_WHAT YOU SHOULD DO_
Find the line with "const add = (parent, name, geometry, mat, x" in the entries below, then reproduce it and every line after it down to and including the line with "const table = group('table', 0, 0, -0.225);", exactly.

Stored data
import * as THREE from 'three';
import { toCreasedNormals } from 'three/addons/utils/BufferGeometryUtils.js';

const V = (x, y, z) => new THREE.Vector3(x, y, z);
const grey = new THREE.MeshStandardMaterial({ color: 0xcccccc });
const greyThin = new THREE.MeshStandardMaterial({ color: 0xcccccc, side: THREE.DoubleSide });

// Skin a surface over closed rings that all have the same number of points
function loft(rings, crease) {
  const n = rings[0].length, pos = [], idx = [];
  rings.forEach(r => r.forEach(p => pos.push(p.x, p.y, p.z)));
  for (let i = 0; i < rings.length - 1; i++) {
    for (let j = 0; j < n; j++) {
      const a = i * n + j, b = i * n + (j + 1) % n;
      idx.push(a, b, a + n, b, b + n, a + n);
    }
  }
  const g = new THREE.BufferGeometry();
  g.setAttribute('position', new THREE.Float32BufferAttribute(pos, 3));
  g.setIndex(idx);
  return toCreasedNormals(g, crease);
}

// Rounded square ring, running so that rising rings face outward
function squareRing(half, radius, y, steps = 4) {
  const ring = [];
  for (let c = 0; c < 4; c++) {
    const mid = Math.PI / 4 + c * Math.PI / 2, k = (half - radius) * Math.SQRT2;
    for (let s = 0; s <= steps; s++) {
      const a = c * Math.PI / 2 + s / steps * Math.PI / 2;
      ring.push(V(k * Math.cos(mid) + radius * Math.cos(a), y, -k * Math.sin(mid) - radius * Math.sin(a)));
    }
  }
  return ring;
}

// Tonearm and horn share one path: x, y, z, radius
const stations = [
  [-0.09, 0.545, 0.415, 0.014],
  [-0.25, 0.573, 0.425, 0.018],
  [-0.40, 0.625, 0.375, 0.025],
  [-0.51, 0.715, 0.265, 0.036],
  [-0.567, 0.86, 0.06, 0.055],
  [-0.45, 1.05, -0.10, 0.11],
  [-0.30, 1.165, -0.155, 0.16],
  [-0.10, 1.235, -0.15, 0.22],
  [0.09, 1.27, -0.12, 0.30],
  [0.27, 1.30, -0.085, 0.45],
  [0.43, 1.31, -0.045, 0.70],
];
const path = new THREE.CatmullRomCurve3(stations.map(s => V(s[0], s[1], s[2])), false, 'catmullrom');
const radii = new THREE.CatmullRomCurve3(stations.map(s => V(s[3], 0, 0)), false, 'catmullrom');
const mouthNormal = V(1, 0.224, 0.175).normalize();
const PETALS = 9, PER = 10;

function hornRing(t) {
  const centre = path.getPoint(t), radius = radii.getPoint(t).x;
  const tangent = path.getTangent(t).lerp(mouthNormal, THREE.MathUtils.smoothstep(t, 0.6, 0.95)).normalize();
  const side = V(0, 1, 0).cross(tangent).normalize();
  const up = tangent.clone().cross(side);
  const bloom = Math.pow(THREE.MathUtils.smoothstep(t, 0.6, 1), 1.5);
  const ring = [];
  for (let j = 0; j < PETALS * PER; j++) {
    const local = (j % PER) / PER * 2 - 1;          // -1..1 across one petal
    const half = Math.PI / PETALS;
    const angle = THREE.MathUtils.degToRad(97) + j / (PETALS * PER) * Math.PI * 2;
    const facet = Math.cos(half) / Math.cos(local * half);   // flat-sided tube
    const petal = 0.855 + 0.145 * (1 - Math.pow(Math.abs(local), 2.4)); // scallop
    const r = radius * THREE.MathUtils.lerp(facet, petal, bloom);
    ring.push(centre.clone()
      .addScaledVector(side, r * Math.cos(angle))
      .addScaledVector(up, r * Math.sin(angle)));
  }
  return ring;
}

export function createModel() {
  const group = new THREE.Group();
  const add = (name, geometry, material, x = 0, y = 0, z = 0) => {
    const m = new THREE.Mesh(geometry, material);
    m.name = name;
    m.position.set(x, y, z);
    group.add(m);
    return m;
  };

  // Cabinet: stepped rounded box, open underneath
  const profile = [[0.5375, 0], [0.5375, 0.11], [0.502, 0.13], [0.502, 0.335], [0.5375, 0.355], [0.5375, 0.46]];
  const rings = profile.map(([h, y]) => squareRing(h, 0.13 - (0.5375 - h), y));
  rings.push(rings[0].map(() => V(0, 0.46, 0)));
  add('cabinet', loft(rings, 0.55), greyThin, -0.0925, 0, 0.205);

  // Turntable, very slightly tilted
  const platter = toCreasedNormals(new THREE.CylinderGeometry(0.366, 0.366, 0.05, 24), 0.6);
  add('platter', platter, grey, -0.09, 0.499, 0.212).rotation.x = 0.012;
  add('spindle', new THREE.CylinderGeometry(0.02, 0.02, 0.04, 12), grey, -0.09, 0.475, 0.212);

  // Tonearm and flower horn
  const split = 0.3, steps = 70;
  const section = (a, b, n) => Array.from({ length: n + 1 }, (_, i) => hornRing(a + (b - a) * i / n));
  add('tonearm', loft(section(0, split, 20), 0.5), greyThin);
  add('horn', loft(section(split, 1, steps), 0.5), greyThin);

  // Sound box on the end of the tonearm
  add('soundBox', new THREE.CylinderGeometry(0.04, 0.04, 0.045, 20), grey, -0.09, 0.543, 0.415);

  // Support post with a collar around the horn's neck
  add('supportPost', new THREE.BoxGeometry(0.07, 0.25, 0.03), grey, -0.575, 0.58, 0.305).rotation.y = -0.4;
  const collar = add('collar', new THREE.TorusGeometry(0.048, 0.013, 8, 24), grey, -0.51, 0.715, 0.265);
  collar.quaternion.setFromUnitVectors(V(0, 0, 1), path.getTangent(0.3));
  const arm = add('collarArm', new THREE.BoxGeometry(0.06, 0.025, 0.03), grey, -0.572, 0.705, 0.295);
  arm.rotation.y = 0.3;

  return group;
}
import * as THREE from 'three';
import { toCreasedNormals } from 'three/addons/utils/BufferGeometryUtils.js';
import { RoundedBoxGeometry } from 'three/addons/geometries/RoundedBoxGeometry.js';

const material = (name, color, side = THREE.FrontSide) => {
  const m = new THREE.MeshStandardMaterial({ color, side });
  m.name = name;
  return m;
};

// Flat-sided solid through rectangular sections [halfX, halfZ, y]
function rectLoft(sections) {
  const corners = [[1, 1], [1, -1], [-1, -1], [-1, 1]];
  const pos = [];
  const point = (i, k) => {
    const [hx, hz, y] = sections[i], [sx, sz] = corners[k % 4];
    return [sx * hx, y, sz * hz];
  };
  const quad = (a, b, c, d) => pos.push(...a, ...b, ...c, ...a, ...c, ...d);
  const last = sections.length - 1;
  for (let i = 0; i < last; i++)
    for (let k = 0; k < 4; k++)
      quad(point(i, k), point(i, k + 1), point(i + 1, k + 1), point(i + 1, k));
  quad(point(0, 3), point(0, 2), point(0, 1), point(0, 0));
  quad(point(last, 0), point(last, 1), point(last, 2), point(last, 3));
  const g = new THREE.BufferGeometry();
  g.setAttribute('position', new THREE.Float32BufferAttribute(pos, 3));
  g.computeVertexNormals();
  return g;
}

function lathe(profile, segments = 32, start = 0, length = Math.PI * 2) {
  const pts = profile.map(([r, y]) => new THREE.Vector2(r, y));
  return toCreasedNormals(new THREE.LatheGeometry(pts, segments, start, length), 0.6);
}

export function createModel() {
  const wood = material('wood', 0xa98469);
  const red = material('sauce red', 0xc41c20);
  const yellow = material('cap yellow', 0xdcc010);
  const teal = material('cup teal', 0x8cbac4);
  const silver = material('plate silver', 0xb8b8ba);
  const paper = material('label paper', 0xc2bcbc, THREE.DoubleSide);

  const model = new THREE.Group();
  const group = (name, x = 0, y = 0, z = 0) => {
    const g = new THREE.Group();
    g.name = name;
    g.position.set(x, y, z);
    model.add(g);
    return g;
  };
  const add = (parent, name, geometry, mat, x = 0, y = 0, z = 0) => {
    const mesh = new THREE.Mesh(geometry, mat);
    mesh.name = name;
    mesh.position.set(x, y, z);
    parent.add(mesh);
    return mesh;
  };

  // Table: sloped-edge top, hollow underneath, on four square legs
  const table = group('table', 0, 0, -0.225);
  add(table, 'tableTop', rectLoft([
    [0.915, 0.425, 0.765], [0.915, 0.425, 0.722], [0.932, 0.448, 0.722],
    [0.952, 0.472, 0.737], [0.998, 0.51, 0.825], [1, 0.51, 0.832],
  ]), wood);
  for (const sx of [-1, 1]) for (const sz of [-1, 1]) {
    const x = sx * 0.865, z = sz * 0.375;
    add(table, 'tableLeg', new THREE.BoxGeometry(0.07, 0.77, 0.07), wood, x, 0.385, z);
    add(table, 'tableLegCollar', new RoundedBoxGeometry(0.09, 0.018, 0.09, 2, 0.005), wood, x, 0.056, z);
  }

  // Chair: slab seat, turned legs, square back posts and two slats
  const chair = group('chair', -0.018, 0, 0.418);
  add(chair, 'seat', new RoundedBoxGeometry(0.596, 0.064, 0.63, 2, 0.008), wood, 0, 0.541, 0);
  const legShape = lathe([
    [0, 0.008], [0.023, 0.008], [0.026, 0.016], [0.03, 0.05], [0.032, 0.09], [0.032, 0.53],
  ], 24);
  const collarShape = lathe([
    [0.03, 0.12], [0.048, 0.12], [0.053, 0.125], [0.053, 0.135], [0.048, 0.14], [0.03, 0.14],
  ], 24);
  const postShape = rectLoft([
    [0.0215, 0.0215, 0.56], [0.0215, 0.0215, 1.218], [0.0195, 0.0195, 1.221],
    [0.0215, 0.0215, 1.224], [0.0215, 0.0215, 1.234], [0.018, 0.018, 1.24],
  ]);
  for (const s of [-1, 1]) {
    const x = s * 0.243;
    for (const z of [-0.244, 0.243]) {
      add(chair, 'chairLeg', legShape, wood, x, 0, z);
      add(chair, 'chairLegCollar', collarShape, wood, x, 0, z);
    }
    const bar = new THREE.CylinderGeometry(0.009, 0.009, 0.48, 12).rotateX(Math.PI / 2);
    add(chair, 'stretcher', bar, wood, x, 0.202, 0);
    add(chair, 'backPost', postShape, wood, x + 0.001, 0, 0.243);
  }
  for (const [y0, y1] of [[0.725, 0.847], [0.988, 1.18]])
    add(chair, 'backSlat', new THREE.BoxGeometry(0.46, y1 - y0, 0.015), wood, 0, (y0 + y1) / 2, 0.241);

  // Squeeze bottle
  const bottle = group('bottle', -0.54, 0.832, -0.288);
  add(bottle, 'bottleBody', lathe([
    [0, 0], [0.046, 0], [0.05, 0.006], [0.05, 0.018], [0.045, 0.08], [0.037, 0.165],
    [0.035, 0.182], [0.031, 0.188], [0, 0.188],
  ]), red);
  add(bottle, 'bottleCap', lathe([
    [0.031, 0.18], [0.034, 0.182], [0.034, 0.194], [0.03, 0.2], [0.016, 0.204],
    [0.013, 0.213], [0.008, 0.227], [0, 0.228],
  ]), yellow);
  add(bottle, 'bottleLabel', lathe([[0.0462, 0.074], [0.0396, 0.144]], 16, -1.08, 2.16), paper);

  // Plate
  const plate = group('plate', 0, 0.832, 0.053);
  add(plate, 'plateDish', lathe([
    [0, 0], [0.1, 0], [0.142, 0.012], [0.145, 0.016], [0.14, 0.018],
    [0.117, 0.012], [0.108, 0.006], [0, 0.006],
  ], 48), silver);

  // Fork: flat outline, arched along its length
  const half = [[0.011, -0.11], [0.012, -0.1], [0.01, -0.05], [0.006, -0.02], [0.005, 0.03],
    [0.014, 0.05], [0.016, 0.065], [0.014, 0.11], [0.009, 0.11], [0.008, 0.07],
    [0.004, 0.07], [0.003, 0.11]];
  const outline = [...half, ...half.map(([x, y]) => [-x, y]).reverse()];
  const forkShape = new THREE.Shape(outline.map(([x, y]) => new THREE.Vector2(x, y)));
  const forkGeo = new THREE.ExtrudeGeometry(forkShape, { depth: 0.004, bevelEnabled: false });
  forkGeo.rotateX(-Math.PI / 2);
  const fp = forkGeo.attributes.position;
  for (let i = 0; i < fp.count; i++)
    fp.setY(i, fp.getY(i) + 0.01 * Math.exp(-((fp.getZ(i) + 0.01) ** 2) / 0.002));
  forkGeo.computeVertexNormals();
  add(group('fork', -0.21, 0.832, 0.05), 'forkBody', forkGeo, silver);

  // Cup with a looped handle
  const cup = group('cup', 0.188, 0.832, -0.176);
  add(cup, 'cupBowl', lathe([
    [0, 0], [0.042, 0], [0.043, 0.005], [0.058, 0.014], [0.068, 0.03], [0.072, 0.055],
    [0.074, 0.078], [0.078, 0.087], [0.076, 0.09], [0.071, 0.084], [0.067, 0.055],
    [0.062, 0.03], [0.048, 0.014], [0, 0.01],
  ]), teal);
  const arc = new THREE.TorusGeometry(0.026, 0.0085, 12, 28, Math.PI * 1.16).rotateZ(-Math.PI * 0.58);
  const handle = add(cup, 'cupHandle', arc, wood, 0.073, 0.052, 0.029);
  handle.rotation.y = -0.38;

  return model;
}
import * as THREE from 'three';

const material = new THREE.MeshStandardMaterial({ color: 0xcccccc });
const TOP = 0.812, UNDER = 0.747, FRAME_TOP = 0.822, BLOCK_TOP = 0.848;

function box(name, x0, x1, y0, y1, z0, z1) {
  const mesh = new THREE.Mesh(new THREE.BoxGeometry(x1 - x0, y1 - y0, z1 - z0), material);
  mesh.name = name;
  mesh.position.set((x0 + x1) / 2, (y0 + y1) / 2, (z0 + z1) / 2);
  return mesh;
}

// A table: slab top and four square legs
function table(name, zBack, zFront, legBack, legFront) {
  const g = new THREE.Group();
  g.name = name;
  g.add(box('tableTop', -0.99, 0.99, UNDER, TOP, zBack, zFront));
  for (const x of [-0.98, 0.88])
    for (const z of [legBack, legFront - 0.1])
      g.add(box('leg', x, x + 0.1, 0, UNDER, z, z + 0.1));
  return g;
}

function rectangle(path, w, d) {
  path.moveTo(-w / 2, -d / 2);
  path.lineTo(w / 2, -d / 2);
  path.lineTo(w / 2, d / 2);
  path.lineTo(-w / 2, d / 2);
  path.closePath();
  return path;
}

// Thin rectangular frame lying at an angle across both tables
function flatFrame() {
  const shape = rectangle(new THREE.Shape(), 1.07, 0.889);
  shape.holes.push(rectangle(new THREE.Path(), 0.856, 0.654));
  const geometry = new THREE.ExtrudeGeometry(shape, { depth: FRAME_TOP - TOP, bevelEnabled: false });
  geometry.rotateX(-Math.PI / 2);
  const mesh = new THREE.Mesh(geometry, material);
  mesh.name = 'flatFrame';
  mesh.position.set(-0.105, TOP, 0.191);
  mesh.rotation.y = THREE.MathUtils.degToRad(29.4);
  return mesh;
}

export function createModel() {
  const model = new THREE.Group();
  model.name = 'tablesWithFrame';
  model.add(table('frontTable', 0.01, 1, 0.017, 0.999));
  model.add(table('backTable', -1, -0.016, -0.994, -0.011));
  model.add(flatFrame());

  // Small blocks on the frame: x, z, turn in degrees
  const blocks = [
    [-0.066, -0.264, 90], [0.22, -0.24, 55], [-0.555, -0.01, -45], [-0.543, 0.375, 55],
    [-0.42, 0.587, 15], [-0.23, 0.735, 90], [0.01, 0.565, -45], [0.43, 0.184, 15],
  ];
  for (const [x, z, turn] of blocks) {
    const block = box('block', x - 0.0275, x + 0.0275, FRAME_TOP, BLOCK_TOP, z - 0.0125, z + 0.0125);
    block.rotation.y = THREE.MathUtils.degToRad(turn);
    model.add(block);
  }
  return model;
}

_THE COMPLETED TASK_
  const add = (parent, name, geometry, mat, x = 0, y = 0, z = 0) => {
    const mesh = new THREE.Mesh(geometry, mat);
    mesh.name = name;
    mesh.position.set(x, y, z);
    parent.add(mesh);
    return mesh;
  };

  // Table: sloped-edge top, hollow underneath, on four square legs
  const table = group('table', 0, 0, -0.225);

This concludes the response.